Material provided:

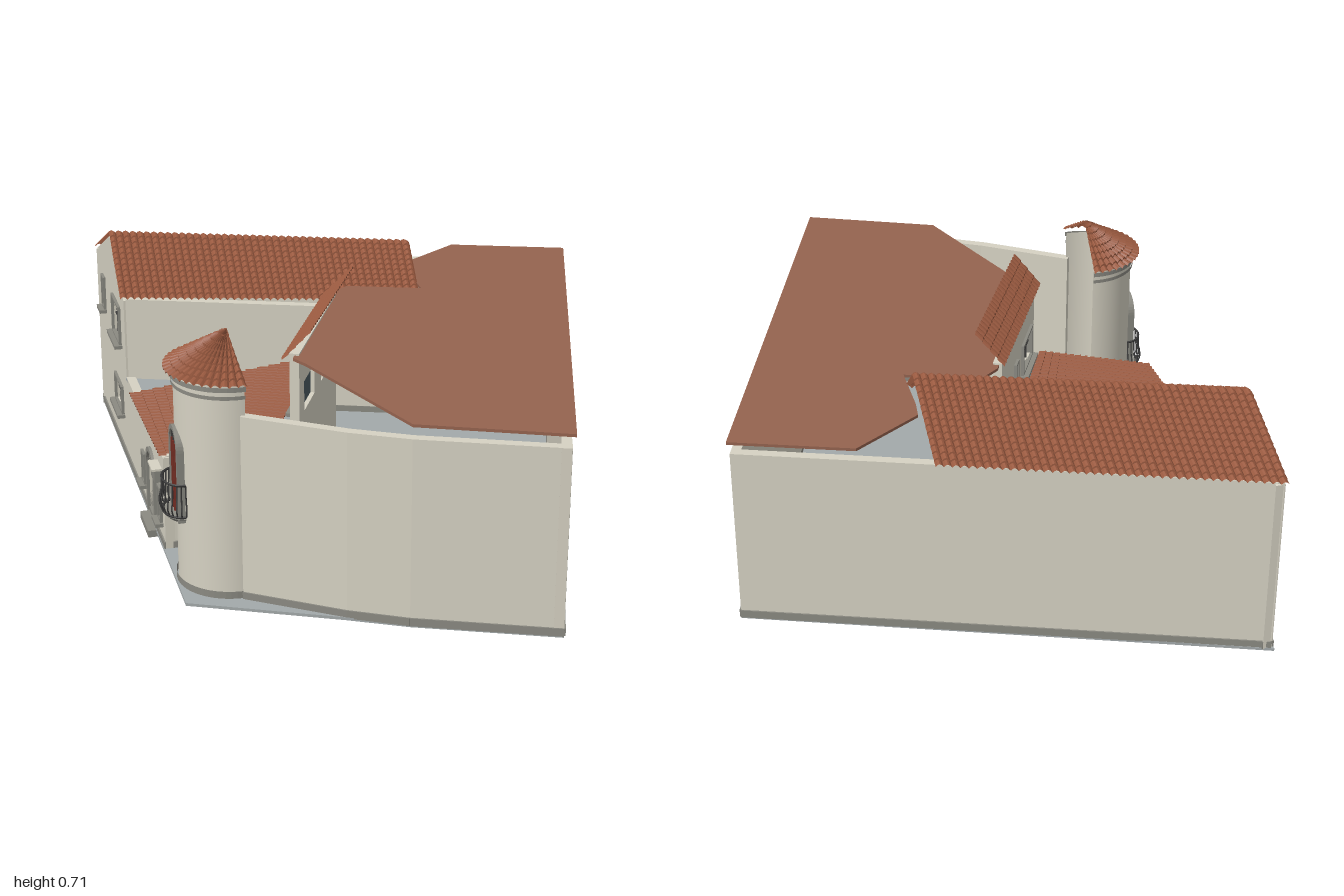
import * as THREE from 'three';

const mat = (color) => new THREE.MeshStandardMaterial({ color, side: THREE.DoubleSide, flatShading: true });
const stucco = mat(0xd6d2c3), stone = mat(0x8b8a82), slabGrey = mat(0xa3a9aa), tile = mat(0x99593f),
  flatRoof = mat(0x95634f), glass = mat(0x4a5a60), wood = mat(0x7a3026), iron = mat(0x3a3a3a);

export function createModel() {
  const model = new THREE.Group();
  const add = (parent, name, geo, material, x = 0, y = 0, z = 0) => {
    const m = new THREE.Mesh(geo, material);
    m.name = name;
    m.position.set(x, y, z);
    parent.add(m);
    return m;
  };

  // Group at a, +x towards b, +z out of the building
  const frame = (name, a, b) => {
    const g = new THREE.Group();
    g.name = name;
    g.position.set(a[0], 0, a[1]);
    g.rotation.y = Math.atan2(a[1] - b[1], b[0] - a[0]);
    model.add(g);
    return g;
  };

  // Rectangular or round-headed outline
  const outline = (Type, x, y0, y1, w, arch) => {
    const p = new Type(), h = w / 2;
    p.moveTo(x - h, y0);
    p.lineTo(x + h, y0);
    if (arch) p.absarc(x, y1 - h, h, 0, Math.PI, false);
    else { p.lineTo(x + h, y1); p.lineTo(x - h, y1); }
    p.lineTo(x - h, y0);
    return p;
  };
  const extrude = (shape, depth, z = 0) =>
    new THREE.ExtrudeGeometry(shape, { depth, bevelEnabled: false, curveSegments: 10 }).translate(0, 0, z);

  // Framed window or door, with bars and sill
  const opening = (g, o) => {
    const { x, y0, y1, w, arch = false, door = false } = o, f = door ? 0.014 : 0.007;
    const ring = outline(THREE.Shape, x, y0 - (door ? 0 : f), y1 + f, w + 2 * f, arch);
    ring.holes.push(outline(THREE.Path, x, y0, y1, w, arch));
    add(g, 'openingFrame', extrude(ring, 0.022, -0.014), stone);
    add(g, door ? 'doorLeaf' : 'windowPane', extrude(outline(THREE.Shape, x, y0, y1, w, arch), 0.004, -0.014),
      door || w < 0.04 ? wood : glass);
    const bars = w > 0.1 && !door ? 4 : 2;
    for (let i = 1; i < bars; i++)
      add(g, 'mullion', new THREE.BoxGeometry(0.005, (y1 - y0) * 0.96, 0.006), iron, x - w / 2 + (w * i) / bars, (y0 + y1) / 2, -0.007);
    if (!door) {
      add(g, 'crossBar', new THREE.BoxGeometry(w, 0.004, 0.006), iron, x, (y0 + y1) / 2, -0.007);
      add(g, 'sill', new THREE.BoxGeometry(w + 0.03, 0.01, 0.035), stone, x, y0 - 0.01, 0.005);
    }
  };

  // Wall from a to b; top is a list of [distance, height]
  const wall = (name, a, b, top, openings = [], y0 = 0.018) => {
    const g = frame(name, a, b), len = Math.hypot(b[0] - a[0], b[1] - a[1]), t = 0.026;
    const pts = typeof top === 'number' ? [[len, top], [0, top]] : top;
    const s = new THREE.Shape([[0, y0], [len, y0], ...pts].map((p) => new THREE.Vector2(...p)));
    openings.forEach((o) => s.holes.push(outline(THREE.Path, o.x, o.y0, o.y1, o.w, o.arch)));
    add(g, name + 'Panel', extrude(s, t, -t), stucco);
    openings.forEach((o) => opening(g, o));
    if (y0 < 0.1) add(g, 'skirting', new THREE.BoxGeometry(len, 0.022, t + 0.006), stone, len / 2, 0.03, -t / 2 + 0.001);
    return g;
  };

  // Flat slab from an [x, z] outline
  const slab = (name, pts, y, h, material) => {
    const s = new THREE.Shape(pts.map(([x, z]) => new THREE.Vector2(x, -z)));
    add(model, name, extrude(s, h).rotateX(-Math.PI / 2), material, 0, y, 0);
  };

  // Barrel-tile surface: P(u, v) with v from eave to ridge
  const tiles = (name, P, ribs, rows) => {
    const pos = [], idx = [], nu = ribs * 4, lines = rows * 2;
    for (let j = 0; j < lines; j++) {
      const v = (Math.floor(j / 2) + (j % 2)) / rows, lift = j % 2 ? 0 : 0.005;
      for (let i = 0; i <= nu; i++) {
        const p = P(i / nu, v);
        pos.push(p.x, p.y + lift + 0.008 * Math.abs(Math.sin((Math.PI * i) / 4)), p.z);
        if (i < nu && j < lines - 1) {
          const k = j * (nu + 1) + i, m = k + nu + 1;
          idx.push(k, k + 1, m, k + 1, m + 1, m);
        }
      }
    }
    const geo = new THREE.BufferGeometry();
    geo.setAttribute('position', new THREE.Float32BufferAttribute(pos, 3));
    geo.setIndex(idx);
    geo.computeVertexNormals();
    add(model, name, geo, tile);
  };
  const V = (x, y, z) => new THREE.Vector3(x, y, z);
  const tiledQuad = (name, e0, e1, r0, r1, ribs, rows) =>
    tiles(name, (u, v) => e0.clone().lerp(e1, u).lerp(r0.clone().lerp(r1, u), v), ribs, rows);

  // Ground slab and door step
  slab('floorSlab', [[0.05, -0.985], [0.8, 0.23], [-0.36, 0.985], [-0.55, 0.65], [-0.62, 0.5], [-0.81, 0.13]], 0.014, 0.008, slabGrey);

  // Outer walls
  const tip = [0.05, -0.975], right = [0.8, 0.23], front = [-0.36, 0.985];
  wall('rightWall', right, tip, 0.53);
  wall('frontWall', front, right, 0.53);
  const leftPath = [[-0.7, 0.23], [-0.615, 0.5], [-0.55, 0.65], front];
  for (let i = 0; i < 3; i++) wall('leftWall', leftPath[i], leftPath[i + 1], 0.53);

  // Street facade: gabled wing, then the low entrance wing
  const along = (t) => [0.05 - 0.609 * t, -0.98 + 0.793 * t];
  wall('gableFacade', along(0.005), along(0.5), [[0.495, 0.525], [0.27, 0.65], [0, 0.525]], [
    { x: 0.12, y0: 0.38, y1: 0.47, w: 0.032 },
    { x: 0.36, y0: 0.37, y1: 0.475, w: 0.12 },
    { x: 0.36, y0: 0.15, y1: 0.225, w: 0.12 },
  ]);
  const entry = wall('entranceFacade', along(0.5), along(1.09), 0.29, [
    { x: 0.284, y0: 0.09, y1: 0.17, w: 0.03 },
    { x: 0.403, y0: 0.03, y1: 0.225, w: 0.095, arch: true, door: true },
    { x: 0.535, y0: 0.09, y1: 0.18, w: 0.03 },
  ]);
  add(entry, 'doorStep', new THREE.BoxGeometry(0.13, 0.02, 0.045), stone, 0.403, 0.01, 0.005);
  add(entry, 'wallBox', new THREE.BoxGeometry(0.055, 0.035, 0.02), stone, 0.535, 0.225, 0.01);
  add(entry, 'wallBoxCap', new THREE.BoxGeometry(0.065, 0.006, 0.03), stucco, 0.535, 0.246, 0.012);
  wall('gableSideWall', [-0.25, -0.58], [0.06, -0.08], 0.53);
  wall('entranceSideWall', [-0.61, -0.12], [-0.37, 0.1], [[0.325, 0.37], [0, 0.29]]);
  wall('upperWall', [0.05, -0.08], [-0.38, 0.13], 0.575, [
    { x: 0.195, y0: 0.39, y1: 0.47, w: 0.026 },
    { x: 0.355, y0: 0.39, y1: 0.475, w: 0.13 },
  ]);
  slab('entranceDeck', [[-0.25, -0.59], [0.05, -0.08], [-0.37, 0.12], [-0.6, -0.12]], 0.278, 0.008, slabGrey);

  // Roofs
  tiledQuad('gableRoofRight', V(0.05, 0.525, -0.99), V(0.525, 0.525, -0.23), V(-0.11, 0.655, -0.77), V(0.36, 0.655, -0.02), 42, 14);
  tiledQuad('gableRoofLeft', V(-0.26, 0.525, -0.59), V(0.255, 0.525, 0.1), V(-0.11, 0.655, -0.77), V(0.36, 0.655, -0.02), 42, 12);
  tiledQuad('entranceRoof', V(-0.36, 0.295, -0.475), V(-0.625, 0.295, -0.12), V(0.02, 0.38, -0.1), V(-0.37, 0.375, 0.1), 22, 16);
  tiledQuad('upperRoof', V(0.05, 0.565, -0.09), V(-0.42, 0.565, 0.135), V(0.08, 0.655, -0.01), V(-0.39, 0.655, 0.21), 25, 4);
  slab('flatRoof', [[0.81, 0.23], [-0.36, 0.995], [-0.55, 0.65], [-0.4, 0.2], [-0.39, 0.15], [0.07, -0.08], [0.14, -0.08],
    [0.255, 0.1], [0.36, -0.03], [0.4, -0.07], [0.63, -0.055]], 0.562, 0.008, flatRoof);

  // Half-round tower, open to the inside
  const cx = -0.61, cz = 0.115, R = 0.14, mid = Math.atan2(-0.79, -0.61), start = mid - Math.PI / 2 - 0.1, sweep = Math.PI + 0.2;
  const drum = (name, r, y0, y1, material) =>
    add(model, name, new THREE.CylinderGeometry(r, r, y1 - y0, 32, 1, true, start, sweep), material, cx, (y0 + y1) / 2, cz);
  const towerMat = stucco.clone();
  towerMat.flatShading = false;
  drum('towerWall', R, 0.018, 0.61, towerMat);
  drum('towerBase', R + 0.005, 0.018, 0.042, stone);
  drum('towerCornice', R + 0.006, 0.575, 0.585, stone);
  drum('towerCorniceUpper', R + 0.01, 0.597, 0.61, stone);
  tiles('towerRoof', (u, v) => {
    const a = start + u * sweep, r = 0.165 * (1 - v);
    return V(cx + r * Math.sin(a), 0.61 + 0.093 * v, cz + r * Math.cos(a));
  }, 24, 8);

  // Tower window and bowed iron balcony
  const bay = new THREE.Group();
  bay.name = 'towerWindow';
  bay.position.set(cx, 0, cz);
  bay.rotation.y = mid;
  model.add(bay);
  add(bay, 'towerPane', extrude(outline(THREE.Shape, 0, 0.22, 0.45, 0.09, true), 0.025, R - 0.022), iron);
  const surround = outline(THREE.Shape, 0, 0.21, 0.462, 0.112, true);
  surround.holes.push(outline(THREE.Path, 0, 0.22, 0.45, 0.09, true));
  add(bay, 'towerWindowFrame', extrude(surround, 0.03, R - 0.022), stone);
  for (const x of [-0.023, 0, 0.023]) add(bay, 'towerMullion', new THREE.BoxGeometry(0.005, 0.2, 0.006), wood, x, 0.32, R + 0.005);
  const bow = (a, s = 1) => V(0.062 * s * Math.cos(a), 0, R - 0.012 + 0.05 * s * Math.sin(a));
  const balconyFloor = new THREE.CylinderGeometry(0.062, 0.045, 0.014, 20, 1, false, -Math.PI / 2, Math.PI).scale(1, 1, 0.8);
  add(bay, 'balconyFloor', balconyFloor, stone, 0, 0.215, R - 0.012);
  for (const y of [0.228, 0.318]) {
    const path = new THREE.CatmullRomCurve3(Array.from({ length: 13 }, (_, i) => bow((i * Math.PI) / 12)));
    add(bay, 'balconyRail', new THREE.TubeGeometry(path, 24, 0.0035, 5), iron, 0, y, 0);
  }
  for (let i = 0; i <= 14; i++) {
    const a = (i * Math.PI) / 14;
    const path = new THREE.CatmullRomCurve3([[0.228, 1], [0.25, 1.16], [0.28, 1.04], [0.318, 1]].map(([y, s]) => bow(a, s).setY(y)));
    add(bay, 'baluster', new THREE.TubeGeometry(path, 8, 0.002, 4), iron);
  }
  return model;
}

About this task: From the records above, print exactly the lines that run from the line with "0.45, 0.09, true));" to the line with "const bow = (a, s", inclusive.

Output for this exercise:
  surround.holes.push(outline(THREE.Path, 0, 0.22, 0.45, 0.09, true));
  add(bay, 'towerWindowFrame', extrude(surround, 0.03, R - 0.022), stone);
  for (const x of [-0.023, 0, 0.023]) add(bay, 'towerMullion', new THREE.BoxGeometry(0.005, 0.2, 0.006), wood, x, 0.32, R + 0.005);
  const bow = (a, s = 1) => V(0.062 * s * Math.cos(a), 0, R - 0.012 + 0.05 * s * Math.sin(a));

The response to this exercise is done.